Baptists Studying Anabaptists: Some Recommendations
Many Baptists are interested in studying the Anabaptists and other radical reformers, myself included. Many readers know there is a longstanding debate among scholars about the degree of influence, if any, that Continental Anabaptists had on some of the early English Baptists. And even those Baptists who argue for zero or minimal Anabaptist influence recognize a “family resemblance” in many ecclesiological practices between orthodox Anabaptists and the Baptists.
One of the best resources available is the Global Anabaptist Mennonite Encyclopedia Online, or GAMEO. This online encyclopedia is the collaborative effort of several Anabaptist and Mennonite colleges, universities, seminaries, and other ministries. According to its website,
The Global Anabaptist Mennonite Encyclopedia Online provides reliable, freely-available English-language information on Anabaptist-related congregations, denominations, conferences, institutions and significant individuals, as well as historical and theological topics. Secular subject articles from an Anabaptist perspective and full-text source documents are also included.
If you are interested in learning about Anabaptist leaders and theology, or reading Anabaptist primary source documents (including confessions of faith), GAMEO is a great place to start.
If you want to do some further study, I’d recommend beginning with accessible introductions like William Estep’s The Anabaptist Story: An Introduction to Sixteenth-Century Anabaptism, 3rd ed. (Eerdmans, 1996) and Cornelius Dyck’s An Introduction to Mennonite History: A Popular History of the Anabaptists and Mennonites, 3rd ed. (Herald Press, 1993). Then you can move on to groundbreaking studies like Leonard Verduin’s The Reformers and Their Stepchildren (Eerdmans, 1964; Reprint, Baptist Standard Bearer, 2001) and Claus Peter Clasen’s Anabaptism: A Social History, 1525-1618 (Cornell University Press, 1972). For the truly brave, you can take a stab at George Huntston Williams’ magnum opus The Radical Reformation, 3rd ed. (Truman State University Press, 2000). An excellent refereed scholarly journal related to Anabaptist history and theology is The Mennonite Quarterly Review.

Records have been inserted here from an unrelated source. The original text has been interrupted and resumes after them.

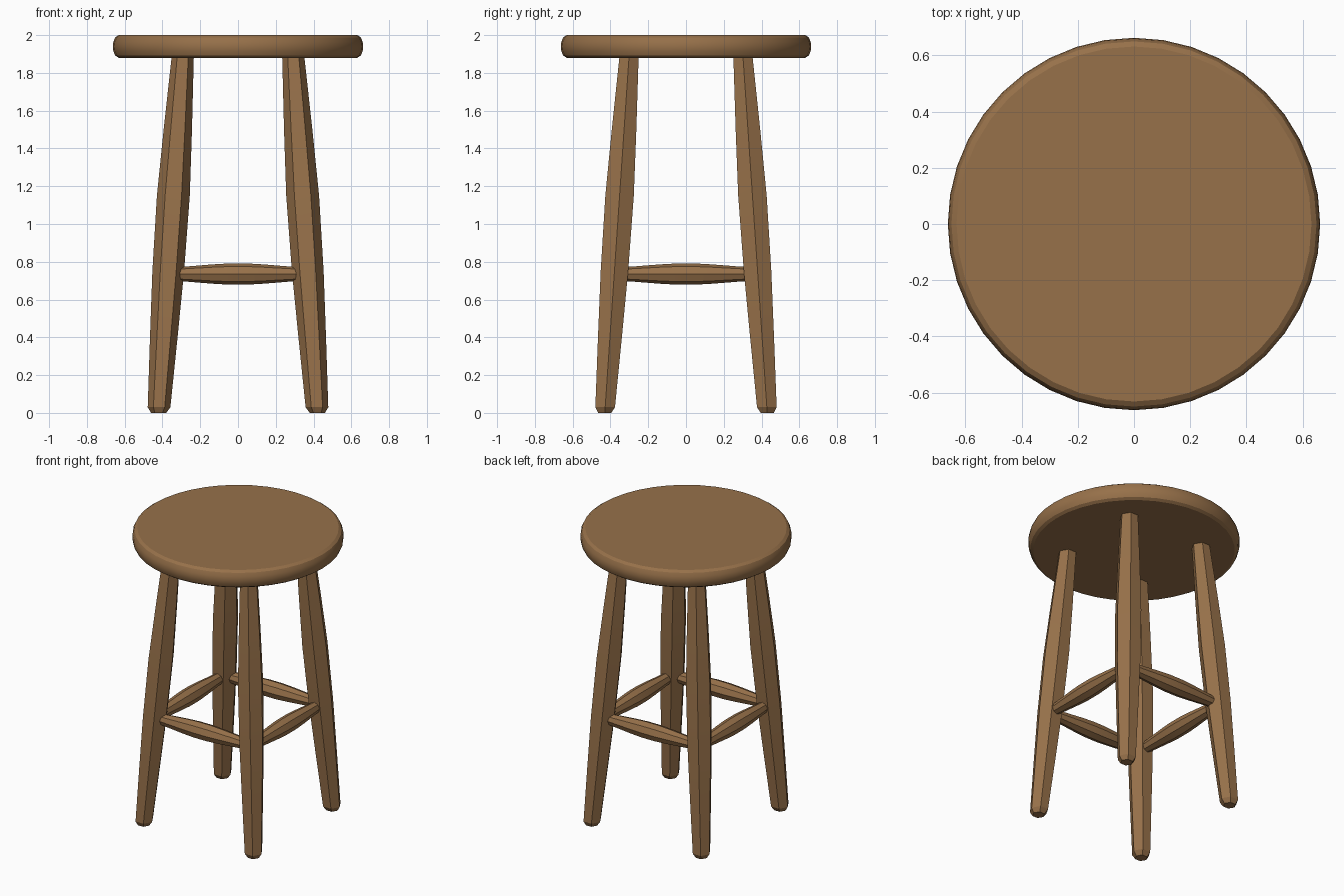
import bpy, bmesh, math
from mathutils import Vector

if "Cube" in bpy.data.objects:
    bpy.data.objects.remove(bpy.data.objects["Cube"])

wood = bpy.data.materials.new("warm brown wood")
wood.diffuse_color = (0.31, 0.165, 0.068, 1.0)
wood.use_nodes = True
wood.node_tree.nodes["Principled BSDF"].inputs["Base Color"].default_value = wood.diffuse_color


def lathe(name, rings, sides, u, v, phase=0.0, smooth=None):
    """Skin a list of (centre, radius) rings; u and v span the ring plane."""
    bm = bmesh.new()
    loops = []
    for centre, radius in rings:
        loop = []
        for i in range(sides):
            a = phase + 2 * math.pi * i / sides
            loop.append(bm.verts.new(Vector(centre) + radius * (math.cos(a) * u + math.sin(a) * v)))
        loops.append(loop)
    for lo, hi in zip(loops, loops[1:]):
        for i in range(sides):
            j = (i + 1) % sides
            bm.faces.new((lo[i], lo[j], hi[j], hi[i]))
    bm.faces.new(loops[0][::-1])
    bm.faces.new(loops[-1])
    bmesh.ops.recalc_face_normals(bm, faces=bm.faces)
    mesh = bpy.data.meshes.new(name)
    bm.to_mesh(mesh)
    bm.free()
    mesh.materials.append(wood)
    obj = bpy.data.objects.new(name, mesh)
    bpy.context.collection.objects.link(obj)
    if smooth:
        bpy.ops.object.select_all(action='DESELECT')
        obj.select_set(True)
        bpy.context.view_layer.objects.active = obj
        bpy.ops.object.shade_smooth_by_angle(angle=math.radians(smooth))
    return obj


X, Y, Z = Vector((1, 0, 0)), Vector((0, 1, 0)), Vector((0, 0, 1))

# Round seat with a rolled rim
seat_profile = [(1.88, 0.632), (1.892, 0.65), (1.915, 0.66), (1.94, 0.663),
                (1.965, 0.66), (1.988, 0.65), (2.0, 0.632)]
lathe("seat", [((0, 0, z), r) for z, r in seat_profile], 40, X, Y, smooth=25)


def leg_axis(z):
    t = z / 1.88
    return 0.42 - 0.127 * t, 0.43 - 0.128 * t


# Splayed six-sided legs, swelling in the middle, chamfered feet
leg_profile = [(0.0, 0.04), (0.03, 0.06), (0.4, 0.073), (0.75, 0.084), (1.15, 0.087),
               (1.5, 0.075), (1.9, 0.058)]
for sy, end in ((-1, "front"), (1, "back")):
    for sx, side in ((-1, "left"), (1, "right")):
        rings = []
        for z, r in leg_profile:
            x, y = leg_axis(z)
            rings.append(((sx * x, sy * y, z), r))
        lathe(f"{end}_{side}_leg", rings, 6, X, Y, smooth=25)

# Eight-sided stretchers, thicker in the middle, running between the legs
H = 0.735
lx, ly = leg_axis(H)
stretcher_profile = [(-1.0, 0.036), (-0.8, 0.04), (-0.4, 0.051), (-0.15, 0.056),
                     (0.15, 0.056), (0.4, 0.051), (0.8, 0.04), (1.0, 0.036)]
for s, name in ((-1, "front"), (1, "back")):
    lathe(f"{name}_stretcher", [((t * (lx - 0.03), s * ly, H), r) for t, r in stretcher_profile],
          8, Y, Z, smooth=25)
for s, name in ((-1, "left"), (1, "right")):
    lathe(f"{name}_stretcher", [((s * lx, t * (ly - 0.03), H), r) for t, r in stretcher_profile],
          8, X, Z, smooth=25)
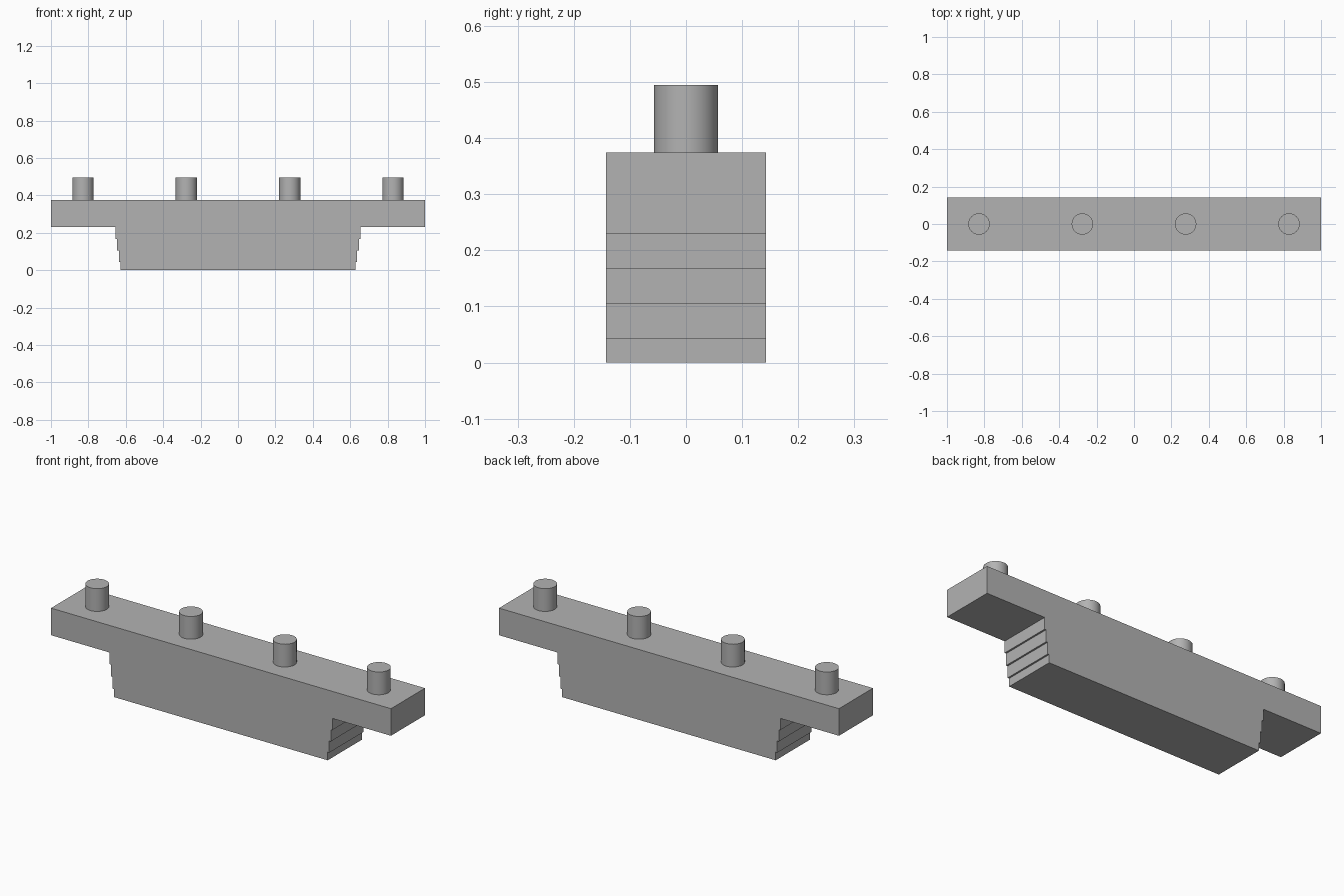
import bpy, bmesh, math

cube = bpy.data.objects.get("Cube")
if cube:
    bpy.data.objects.remove(cube, do_unlink=True)

HALF_DEPTH = 0.143
TOP = 0.374

grey = bpy.data.materials.new("light_grey")
grey.use_nodes = True
colour = (0.45, 0.45, 0.45, 1)
grey.diffuse_color = colour
grey.node_tree.nodes["Principled BSDF"].inputs["Base Color"].default_value = colour

# Beam body: half outline with stepped ends, mirrored and extruded through the depth
levels = [0, 0.043, 0.105, 0.168, 0.23]
half = []
for i in range(4):
    x = 0.628 + 0.009 * i
    half += [(x, levels[i]), (x, levels[i + 1])]
half += [(1, 0.23), (1, TOP)]
outline = half + [(-x, z) for x, z in reversed(half)]

bm = bmesh.new()
face = bm.faces.new([bm.verts.new((x, -HALF_DEPTH, z)) for x, z in outline])
extruded = bmesh.ops.extrude_face_region(bm, geom=[face])
moved = [v for v in extruded["geom"] if isinstance(v, bmesh.types.BMVert)]
bmesh.ops.translate(bm, verts=moved, vec=(0, 2 * HALF_DEPTH, 0))
bmesh.ops.recalc_face_normals(bm, faces=bm.faces)
mesh = bpy.data.meshes.new("beam_body")
bm.to_mesh(mesh)
bm.free()
mesh.materials.append(grey)
body = bpy.data.objects.new("beam_body", mesh)
bpy.context.collection.objects.link(body)

# Four round pegs standing on the top
PEG_HEIGHT = 0.121
for i in range(4):
    bpy.ops.mesh.primitive_cylinder_add(
        vertices=48, radius=0.057, depth=PEG_HEIGHT,
        location=(0.5525 * (i - 1.5), 0, TOP + PEG_HEIGHT / 2))
    peg = bpy.context.object
    peg.name = f"peg_{i + 1}"
    peg.data.materials.append(grey)
    bpy.ops.object.shade_smooth_by_angle(angle=math.radians(30))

Readers interested in the possibility of appropriating elements of Anabaptist theology and practice in a Southern Baptist context, see Paige Patterson’s essay “Learning from the Anabaptists” in Southern Baptist Identity: An Evangelical Denomination Faces the Future, ed. David S. Dockery (Crossway, 2009) and chapter three of Malcolm Yarnell’s The Formation of Christian Doctrine (B&H Academic, 2007). For similar arguments from a more progressive, postmodern perspective, see Curtis Freeman’s review essay of James Wm. McClendon’s three volume systematic theology, titled ”A Theology for Brethren, Radical Believers, and Other Baptists.”
For those interested in reading about how Anabaptist thought (among other influences) may have factored into early Baptist theology and practice, see the first chapter of James Leo Garrett’s Baptist Theology: A Four Century Study (Mercer University Press, 2009) and the introduction to Baptist Roots: A Reader in the Theology of a Christian People (Judson Press, 1999), edited by Curtis Freeman, James Wm. McClendon, and C. Rosalee Velloso Da Silva. For my own view of the relationship between Anabaptists and Baptists, which is sympathetic to the proposals of Garrett and Freeman et al, see my two-part “Toward a Convergent View of Baptist Origins” (part one and part two) and “Why I Don’t Freak Out about the Anabaptists,” all of which were published at Between the Times.